[Entries shown]

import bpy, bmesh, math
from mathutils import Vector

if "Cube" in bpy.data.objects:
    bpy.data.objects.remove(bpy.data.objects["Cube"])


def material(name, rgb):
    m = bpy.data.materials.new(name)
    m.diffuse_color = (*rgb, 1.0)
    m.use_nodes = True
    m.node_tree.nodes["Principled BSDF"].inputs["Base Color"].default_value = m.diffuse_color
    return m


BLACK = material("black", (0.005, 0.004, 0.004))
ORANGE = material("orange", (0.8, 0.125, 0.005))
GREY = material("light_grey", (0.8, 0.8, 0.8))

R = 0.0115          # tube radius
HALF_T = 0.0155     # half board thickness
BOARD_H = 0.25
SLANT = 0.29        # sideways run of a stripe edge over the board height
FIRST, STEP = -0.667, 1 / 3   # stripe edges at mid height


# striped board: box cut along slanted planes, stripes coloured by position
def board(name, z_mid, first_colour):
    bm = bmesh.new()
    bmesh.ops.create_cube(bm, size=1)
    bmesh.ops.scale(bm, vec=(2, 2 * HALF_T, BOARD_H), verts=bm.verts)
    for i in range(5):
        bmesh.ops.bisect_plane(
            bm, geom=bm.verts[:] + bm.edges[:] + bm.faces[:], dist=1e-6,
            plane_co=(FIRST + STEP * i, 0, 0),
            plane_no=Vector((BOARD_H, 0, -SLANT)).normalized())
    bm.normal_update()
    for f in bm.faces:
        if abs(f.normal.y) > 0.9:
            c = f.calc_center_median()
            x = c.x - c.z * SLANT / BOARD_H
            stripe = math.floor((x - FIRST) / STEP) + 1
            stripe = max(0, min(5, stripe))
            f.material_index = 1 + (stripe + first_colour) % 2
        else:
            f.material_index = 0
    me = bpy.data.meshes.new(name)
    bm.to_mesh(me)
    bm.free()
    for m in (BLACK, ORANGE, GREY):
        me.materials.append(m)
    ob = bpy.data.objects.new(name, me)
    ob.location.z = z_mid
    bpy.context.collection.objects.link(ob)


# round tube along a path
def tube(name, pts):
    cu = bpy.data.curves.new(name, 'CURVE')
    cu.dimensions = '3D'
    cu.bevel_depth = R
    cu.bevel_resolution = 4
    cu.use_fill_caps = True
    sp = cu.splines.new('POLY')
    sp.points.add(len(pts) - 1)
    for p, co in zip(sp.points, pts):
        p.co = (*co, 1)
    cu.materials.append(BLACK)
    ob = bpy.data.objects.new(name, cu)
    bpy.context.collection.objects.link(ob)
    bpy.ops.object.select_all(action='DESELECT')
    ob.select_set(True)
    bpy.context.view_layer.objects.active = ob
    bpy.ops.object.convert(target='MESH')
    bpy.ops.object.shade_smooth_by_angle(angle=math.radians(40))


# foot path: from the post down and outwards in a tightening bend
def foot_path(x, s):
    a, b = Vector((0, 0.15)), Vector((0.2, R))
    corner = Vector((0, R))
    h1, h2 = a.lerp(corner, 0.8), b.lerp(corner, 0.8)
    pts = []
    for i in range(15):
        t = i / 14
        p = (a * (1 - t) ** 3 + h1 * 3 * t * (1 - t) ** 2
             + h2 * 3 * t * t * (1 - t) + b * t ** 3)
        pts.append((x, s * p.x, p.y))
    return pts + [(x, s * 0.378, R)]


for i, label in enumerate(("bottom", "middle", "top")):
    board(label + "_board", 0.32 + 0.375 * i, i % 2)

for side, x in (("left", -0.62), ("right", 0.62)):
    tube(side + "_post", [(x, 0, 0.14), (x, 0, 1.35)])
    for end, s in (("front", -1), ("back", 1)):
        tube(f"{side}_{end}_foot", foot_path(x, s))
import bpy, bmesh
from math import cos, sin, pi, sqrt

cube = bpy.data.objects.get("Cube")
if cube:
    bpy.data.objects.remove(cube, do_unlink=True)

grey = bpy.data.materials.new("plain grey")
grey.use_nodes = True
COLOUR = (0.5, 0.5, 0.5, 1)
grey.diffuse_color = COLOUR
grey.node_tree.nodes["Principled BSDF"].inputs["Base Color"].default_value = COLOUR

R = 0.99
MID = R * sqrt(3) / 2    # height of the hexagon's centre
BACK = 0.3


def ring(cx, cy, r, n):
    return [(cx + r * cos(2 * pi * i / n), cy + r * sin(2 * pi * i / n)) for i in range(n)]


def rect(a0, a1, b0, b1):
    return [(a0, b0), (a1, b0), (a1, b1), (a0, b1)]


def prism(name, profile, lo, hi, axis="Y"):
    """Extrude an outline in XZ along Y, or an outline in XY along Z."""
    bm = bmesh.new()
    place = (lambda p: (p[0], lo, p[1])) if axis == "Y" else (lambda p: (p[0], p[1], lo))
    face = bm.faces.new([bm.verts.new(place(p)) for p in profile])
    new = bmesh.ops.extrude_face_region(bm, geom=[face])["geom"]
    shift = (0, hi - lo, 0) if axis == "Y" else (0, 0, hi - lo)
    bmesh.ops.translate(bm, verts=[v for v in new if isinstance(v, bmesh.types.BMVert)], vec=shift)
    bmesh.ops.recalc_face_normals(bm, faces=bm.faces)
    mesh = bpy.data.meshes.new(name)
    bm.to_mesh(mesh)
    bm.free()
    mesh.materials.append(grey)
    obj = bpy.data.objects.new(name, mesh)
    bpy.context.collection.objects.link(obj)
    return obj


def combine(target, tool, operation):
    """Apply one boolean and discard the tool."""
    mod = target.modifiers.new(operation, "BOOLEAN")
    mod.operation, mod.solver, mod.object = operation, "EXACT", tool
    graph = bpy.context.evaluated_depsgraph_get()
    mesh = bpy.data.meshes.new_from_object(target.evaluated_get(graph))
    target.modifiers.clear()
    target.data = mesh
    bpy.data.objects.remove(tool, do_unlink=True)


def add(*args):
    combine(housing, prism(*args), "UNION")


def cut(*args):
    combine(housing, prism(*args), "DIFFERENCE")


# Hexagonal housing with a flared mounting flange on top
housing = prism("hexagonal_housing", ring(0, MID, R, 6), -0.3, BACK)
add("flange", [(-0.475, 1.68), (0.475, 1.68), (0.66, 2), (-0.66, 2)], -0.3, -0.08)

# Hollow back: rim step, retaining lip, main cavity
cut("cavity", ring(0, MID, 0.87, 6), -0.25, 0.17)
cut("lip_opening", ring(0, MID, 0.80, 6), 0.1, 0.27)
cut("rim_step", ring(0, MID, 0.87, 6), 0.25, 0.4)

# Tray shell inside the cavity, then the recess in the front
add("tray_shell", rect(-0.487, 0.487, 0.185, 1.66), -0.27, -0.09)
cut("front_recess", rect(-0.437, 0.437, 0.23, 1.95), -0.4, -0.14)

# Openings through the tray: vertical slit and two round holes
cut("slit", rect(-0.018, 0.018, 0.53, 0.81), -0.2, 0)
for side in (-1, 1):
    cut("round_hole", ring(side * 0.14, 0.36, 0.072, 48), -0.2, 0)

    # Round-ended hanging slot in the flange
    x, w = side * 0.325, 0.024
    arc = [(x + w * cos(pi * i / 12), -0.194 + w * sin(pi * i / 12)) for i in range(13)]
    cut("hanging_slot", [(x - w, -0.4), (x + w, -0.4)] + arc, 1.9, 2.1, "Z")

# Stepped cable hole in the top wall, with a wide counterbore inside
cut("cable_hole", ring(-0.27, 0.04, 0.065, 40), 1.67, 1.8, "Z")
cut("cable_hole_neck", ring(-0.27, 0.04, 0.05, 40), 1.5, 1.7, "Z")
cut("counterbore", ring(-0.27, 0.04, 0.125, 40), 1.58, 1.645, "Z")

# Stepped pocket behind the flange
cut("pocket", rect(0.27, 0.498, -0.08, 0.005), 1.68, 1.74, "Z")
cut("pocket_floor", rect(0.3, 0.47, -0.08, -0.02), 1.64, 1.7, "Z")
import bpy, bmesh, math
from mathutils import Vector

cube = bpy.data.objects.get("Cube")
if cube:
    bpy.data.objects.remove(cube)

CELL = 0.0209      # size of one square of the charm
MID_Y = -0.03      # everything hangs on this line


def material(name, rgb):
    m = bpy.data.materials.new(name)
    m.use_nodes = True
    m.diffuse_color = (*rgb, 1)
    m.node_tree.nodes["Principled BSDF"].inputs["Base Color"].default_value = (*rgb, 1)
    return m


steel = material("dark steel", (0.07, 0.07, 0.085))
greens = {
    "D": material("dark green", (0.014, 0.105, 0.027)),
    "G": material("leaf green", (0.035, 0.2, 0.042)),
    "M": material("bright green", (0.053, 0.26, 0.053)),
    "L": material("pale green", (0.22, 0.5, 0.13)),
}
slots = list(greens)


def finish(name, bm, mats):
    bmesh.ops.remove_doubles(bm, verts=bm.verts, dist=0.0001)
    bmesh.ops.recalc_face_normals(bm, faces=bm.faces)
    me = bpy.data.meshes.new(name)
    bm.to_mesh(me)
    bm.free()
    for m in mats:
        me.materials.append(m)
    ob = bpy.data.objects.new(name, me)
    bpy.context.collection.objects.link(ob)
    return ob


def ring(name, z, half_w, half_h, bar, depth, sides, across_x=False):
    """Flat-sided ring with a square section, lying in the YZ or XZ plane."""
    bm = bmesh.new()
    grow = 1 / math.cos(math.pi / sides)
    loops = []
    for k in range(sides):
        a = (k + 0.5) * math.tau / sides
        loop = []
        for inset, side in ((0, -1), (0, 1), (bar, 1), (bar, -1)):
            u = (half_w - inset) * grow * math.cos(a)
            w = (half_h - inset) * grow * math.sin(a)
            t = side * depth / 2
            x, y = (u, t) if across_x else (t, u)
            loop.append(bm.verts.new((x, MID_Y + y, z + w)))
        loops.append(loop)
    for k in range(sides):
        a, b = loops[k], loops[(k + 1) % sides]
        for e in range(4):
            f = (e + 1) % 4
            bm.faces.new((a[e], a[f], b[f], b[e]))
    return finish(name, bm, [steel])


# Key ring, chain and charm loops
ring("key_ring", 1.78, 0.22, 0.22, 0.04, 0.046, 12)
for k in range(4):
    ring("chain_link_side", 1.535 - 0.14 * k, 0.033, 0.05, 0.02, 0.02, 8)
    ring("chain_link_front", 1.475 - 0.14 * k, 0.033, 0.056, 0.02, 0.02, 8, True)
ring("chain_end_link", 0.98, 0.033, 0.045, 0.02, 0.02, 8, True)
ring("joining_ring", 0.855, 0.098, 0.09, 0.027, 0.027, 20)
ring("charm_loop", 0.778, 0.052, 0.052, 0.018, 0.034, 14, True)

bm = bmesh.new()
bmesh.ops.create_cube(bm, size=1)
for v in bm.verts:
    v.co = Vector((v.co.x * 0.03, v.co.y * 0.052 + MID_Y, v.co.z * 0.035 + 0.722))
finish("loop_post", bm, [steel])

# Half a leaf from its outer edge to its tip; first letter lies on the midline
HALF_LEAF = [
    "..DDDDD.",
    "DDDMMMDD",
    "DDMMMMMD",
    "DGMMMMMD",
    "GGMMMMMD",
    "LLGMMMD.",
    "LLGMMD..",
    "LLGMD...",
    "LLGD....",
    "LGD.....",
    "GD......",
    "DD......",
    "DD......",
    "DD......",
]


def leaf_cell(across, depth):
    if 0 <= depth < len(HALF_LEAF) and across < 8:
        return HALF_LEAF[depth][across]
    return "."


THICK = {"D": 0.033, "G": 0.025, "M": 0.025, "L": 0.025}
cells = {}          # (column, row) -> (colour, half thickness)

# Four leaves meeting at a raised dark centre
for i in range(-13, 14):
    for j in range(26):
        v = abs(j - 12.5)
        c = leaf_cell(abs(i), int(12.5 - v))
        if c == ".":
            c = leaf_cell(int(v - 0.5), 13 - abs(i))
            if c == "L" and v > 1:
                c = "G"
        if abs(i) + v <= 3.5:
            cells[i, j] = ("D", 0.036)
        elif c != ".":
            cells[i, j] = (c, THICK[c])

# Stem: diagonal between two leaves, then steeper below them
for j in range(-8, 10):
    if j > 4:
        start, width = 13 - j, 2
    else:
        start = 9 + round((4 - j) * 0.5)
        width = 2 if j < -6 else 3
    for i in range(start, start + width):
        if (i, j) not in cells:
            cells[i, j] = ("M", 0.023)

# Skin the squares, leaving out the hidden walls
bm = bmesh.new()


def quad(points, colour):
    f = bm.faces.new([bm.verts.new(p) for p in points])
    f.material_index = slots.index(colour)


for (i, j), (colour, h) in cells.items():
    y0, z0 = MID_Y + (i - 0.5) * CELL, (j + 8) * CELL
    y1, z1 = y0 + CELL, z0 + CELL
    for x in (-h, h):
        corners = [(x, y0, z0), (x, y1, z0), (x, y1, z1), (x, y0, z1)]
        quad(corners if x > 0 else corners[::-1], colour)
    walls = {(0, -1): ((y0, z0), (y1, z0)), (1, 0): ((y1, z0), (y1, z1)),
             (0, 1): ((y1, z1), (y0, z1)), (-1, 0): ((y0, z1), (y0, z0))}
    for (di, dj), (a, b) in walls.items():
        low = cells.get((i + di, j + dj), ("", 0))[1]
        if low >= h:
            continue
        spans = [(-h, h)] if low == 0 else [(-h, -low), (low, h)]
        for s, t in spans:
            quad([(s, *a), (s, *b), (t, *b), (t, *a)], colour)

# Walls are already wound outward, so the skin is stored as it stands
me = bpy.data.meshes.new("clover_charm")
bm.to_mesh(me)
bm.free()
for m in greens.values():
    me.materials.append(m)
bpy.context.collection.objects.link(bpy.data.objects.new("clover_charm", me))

[/Entries shown]

Exercise prompt: Filter the data, keeping only the lines that contain "verts".

Task result:
    bmesh.ops.scale(bm, vec=(2, 2 * HALF_T, BOARD_H), verts=bm.verts)
            bm, geom=bm.verts[:] + bm.edges[:] + bm.faces[:], dist=1e-6,
    face = bm.faces.new([bm.verts.new(place(p)) for p in profile])
    bmesh.ops.translate(bm, verts=[v for v in new if isinstance(v, bmesh.types.BMVert)], vec=shift)
    bmesh.ops.remove_doubles(bm, verts=bm.verts, dist=0.0001)
            loop.append(bm.verts.new((x, MID_Y + y, z + w)))
for v in bm.verts:
    f = bm.faces.new([bm.verts.new(p) for p in points])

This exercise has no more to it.